Skip to main content

Seven New Year's resolutions for teachers

News article image

As teachers throughout the land contemplate the start of the new term, and the start of 2016, I would like to suggest some New Year's resolutions which might help hard-working and busy teachers begin the New Year with a smile.

  1. Ban marking on Sunday evening when Downton Abbey, Homeland or some other brilliant drama is on TV
    It is quite enjoyable to watch the TV without a pile of books close at hand, and it can often provide useful references to discuss with pupils the next day.
  2. Go to the gym, instead of paying your monthly membership without ever using it
    Don't just go in January when you are filled with health and fitness evangelism, build it into your weekly routine. You will soon feel the benefits, and your colleagues and pupils will see a more energised and happy you.
  3. Have that big classroom clear-out you’ve been promising for ages, and change your displays more regularly
    A couple of hours of rigorous decluttering after school can be very cathartic and will certainly improve your classroom environment. Get the black bags out and be ruthless.
  4. Plan for review meetings
    Resolve to think of something in advance for your performance management targets, rather than coming up with a personal target during the actual interview with your line manager.
  5. Slow down in lessons, and check pupils really do understand what you’re teaching
    Are they actually absorbing the information or are they just regurgitating that information when assessed?
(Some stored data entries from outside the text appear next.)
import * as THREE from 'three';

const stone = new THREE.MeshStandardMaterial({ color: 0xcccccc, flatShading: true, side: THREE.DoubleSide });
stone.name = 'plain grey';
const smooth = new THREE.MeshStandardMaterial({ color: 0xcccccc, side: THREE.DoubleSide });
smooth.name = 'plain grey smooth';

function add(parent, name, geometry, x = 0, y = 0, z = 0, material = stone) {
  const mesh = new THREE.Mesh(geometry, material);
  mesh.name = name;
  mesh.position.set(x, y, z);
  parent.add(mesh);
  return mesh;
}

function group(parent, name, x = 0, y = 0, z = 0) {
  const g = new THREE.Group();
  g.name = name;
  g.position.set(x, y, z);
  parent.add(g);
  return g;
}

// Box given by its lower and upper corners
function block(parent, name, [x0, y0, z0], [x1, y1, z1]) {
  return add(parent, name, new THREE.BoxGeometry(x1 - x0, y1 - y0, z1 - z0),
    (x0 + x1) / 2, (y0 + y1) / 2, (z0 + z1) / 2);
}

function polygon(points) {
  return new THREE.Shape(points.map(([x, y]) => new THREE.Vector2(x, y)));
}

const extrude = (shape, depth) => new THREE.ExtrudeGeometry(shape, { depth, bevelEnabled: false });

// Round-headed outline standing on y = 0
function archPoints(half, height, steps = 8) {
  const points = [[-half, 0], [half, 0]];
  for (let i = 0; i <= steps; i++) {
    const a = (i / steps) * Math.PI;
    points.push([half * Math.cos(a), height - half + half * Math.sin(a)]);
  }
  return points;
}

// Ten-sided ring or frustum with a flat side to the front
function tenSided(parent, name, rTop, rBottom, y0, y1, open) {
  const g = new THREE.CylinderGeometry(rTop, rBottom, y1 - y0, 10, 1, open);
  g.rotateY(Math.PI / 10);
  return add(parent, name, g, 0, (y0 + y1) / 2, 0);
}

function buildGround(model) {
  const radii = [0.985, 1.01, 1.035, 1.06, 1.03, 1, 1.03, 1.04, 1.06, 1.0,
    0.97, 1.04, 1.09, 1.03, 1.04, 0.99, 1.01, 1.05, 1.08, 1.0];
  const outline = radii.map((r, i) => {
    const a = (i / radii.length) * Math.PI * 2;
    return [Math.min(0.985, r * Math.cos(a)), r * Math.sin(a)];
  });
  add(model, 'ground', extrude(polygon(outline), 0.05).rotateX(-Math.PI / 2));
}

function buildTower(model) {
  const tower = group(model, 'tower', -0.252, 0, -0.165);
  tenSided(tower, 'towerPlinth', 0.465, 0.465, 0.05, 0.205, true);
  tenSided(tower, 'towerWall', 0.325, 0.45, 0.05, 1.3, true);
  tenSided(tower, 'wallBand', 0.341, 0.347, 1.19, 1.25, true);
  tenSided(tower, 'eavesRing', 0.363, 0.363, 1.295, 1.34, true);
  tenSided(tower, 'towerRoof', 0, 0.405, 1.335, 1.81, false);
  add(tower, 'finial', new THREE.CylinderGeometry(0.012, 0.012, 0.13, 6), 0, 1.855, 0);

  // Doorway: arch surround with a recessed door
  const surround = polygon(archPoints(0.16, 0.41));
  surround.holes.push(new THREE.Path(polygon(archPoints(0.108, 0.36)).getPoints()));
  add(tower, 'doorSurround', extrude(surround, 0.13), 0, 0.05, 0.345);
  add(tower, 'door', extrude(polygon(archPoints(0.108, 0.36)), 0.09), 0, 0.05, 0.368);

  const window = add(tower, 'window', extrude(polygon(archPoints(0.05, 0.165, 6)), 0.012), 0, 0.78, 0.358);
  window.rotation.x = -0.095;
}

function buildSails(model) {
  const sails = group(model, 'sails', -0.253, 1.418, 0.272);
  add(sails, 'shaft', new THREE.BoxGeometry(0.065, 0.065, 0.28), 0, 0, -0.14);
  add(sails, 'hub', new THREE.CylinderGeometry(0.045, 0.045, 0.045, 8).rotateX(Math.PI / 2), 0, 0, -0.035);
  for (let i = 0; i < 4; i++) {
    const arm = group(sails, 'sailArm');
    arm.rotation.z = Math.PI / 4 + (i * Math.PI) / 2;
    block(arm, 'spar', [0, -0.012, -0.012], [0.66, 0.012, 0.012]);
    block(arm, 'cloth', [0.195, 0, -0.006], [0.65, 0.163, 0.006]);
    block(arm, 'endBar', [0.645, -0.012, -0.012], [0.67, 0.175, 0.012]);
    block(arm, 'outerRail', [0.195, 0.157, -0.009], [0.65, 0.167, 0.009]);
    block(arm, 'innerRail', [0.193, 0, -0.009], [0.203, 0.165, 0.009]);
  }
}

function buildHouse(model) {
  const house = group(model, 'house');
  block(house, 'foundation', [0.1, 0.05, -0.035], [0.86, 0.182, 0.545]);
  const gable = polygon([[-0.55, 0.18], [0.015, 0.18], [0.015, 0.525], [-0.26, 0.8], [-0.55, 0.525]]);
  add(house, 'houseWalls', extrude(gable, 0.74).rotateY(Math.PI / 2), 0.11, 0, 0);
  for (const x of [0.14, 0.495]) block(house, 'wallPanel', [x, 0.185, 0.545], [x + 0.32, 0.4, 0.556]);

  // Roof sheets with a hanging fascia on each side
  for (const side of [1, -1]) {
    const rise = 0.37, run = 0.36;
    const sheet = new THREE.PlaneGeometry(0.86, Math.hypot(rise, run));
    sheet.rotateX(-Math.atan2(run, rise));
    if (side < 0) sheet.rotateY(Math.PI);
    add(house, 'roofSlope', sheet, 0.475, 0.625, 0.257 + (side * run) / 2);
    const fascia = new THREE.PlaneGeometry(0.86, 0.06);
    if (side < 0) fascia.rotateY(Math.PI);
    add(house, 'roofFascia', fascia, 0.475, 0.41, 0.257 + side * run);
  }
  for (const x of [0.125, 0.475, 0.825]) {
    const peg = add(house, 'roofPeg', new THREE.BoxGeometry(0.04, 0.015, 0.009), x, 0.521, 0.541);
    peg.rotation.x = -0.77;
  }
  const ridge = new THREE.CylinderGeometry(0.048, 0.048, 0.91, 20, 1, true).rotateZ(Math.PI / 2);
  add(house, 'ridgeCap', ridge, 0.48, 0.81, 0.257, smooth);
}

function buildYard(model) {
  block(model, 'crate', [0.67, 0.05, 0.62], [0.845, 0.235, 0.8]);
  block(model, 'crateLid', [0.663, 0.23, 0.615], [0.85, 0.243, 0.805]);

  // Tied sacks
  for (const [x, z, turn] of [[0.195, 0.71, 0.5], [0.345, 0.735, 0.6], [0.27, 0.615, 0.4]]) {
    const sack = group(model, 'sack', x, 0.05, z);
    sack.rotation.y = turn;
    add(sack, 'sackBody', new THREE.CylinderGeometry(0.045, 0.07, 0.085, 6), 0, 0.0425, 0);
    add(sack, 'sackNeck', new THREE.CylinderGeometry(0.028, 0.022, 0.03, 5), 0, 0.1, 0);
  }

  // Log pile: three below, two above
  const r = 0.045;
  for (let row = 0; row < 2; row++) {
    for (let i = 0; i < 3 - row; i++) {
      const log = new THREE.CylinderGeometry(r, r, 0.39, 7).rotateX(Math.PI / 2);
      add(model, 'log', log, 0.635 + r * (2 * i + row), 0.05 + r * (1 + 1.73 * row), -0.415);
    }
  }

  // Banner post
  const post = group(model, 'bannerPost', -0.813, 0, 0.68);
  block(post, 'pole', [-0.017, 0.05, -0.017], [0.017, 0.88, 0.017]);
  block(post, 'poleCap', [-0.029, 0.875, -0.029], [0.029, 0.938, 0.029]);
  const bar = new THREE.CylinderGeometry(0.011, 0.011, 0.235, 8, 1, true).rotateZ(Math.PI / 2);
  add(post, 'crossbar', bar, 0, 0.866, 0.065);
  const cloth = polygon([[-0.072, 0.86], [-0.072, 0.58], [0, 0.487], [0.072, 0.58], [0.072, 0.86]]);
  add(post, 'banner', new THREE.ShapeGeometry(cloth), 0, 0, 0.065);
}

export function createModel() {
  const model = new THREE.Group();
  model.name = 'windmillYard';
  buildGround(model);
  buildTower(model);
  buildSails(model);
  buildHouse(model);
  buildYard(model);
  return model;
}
Teaching at a fast pace does not always mean that children learn at a fast pace.
  6. Get through meetings without using the time honoured phrase: “This would be good for Ofsted”
    Why not do things because it is good for the children and for the school rather than because it might suit the inspectors' current agenda – whatever that might be?
  7. Resolve to be positive in your work
    Teaching is a great job, full of variety, hugely rewarding and a career for optimists. If you didn't think that you could improve the lives of young people then you wouldn't have come into the profession in the first place. So stay positive, inspire your pupils with a bright, cheery attitude and enjoy your vocation.

The writer is a teacher in the West Midlands

Log in or register for FREE to continue reading.

It only takes a moment and you'll get access to more news, plus courses, jobs and teaching resources tailored to you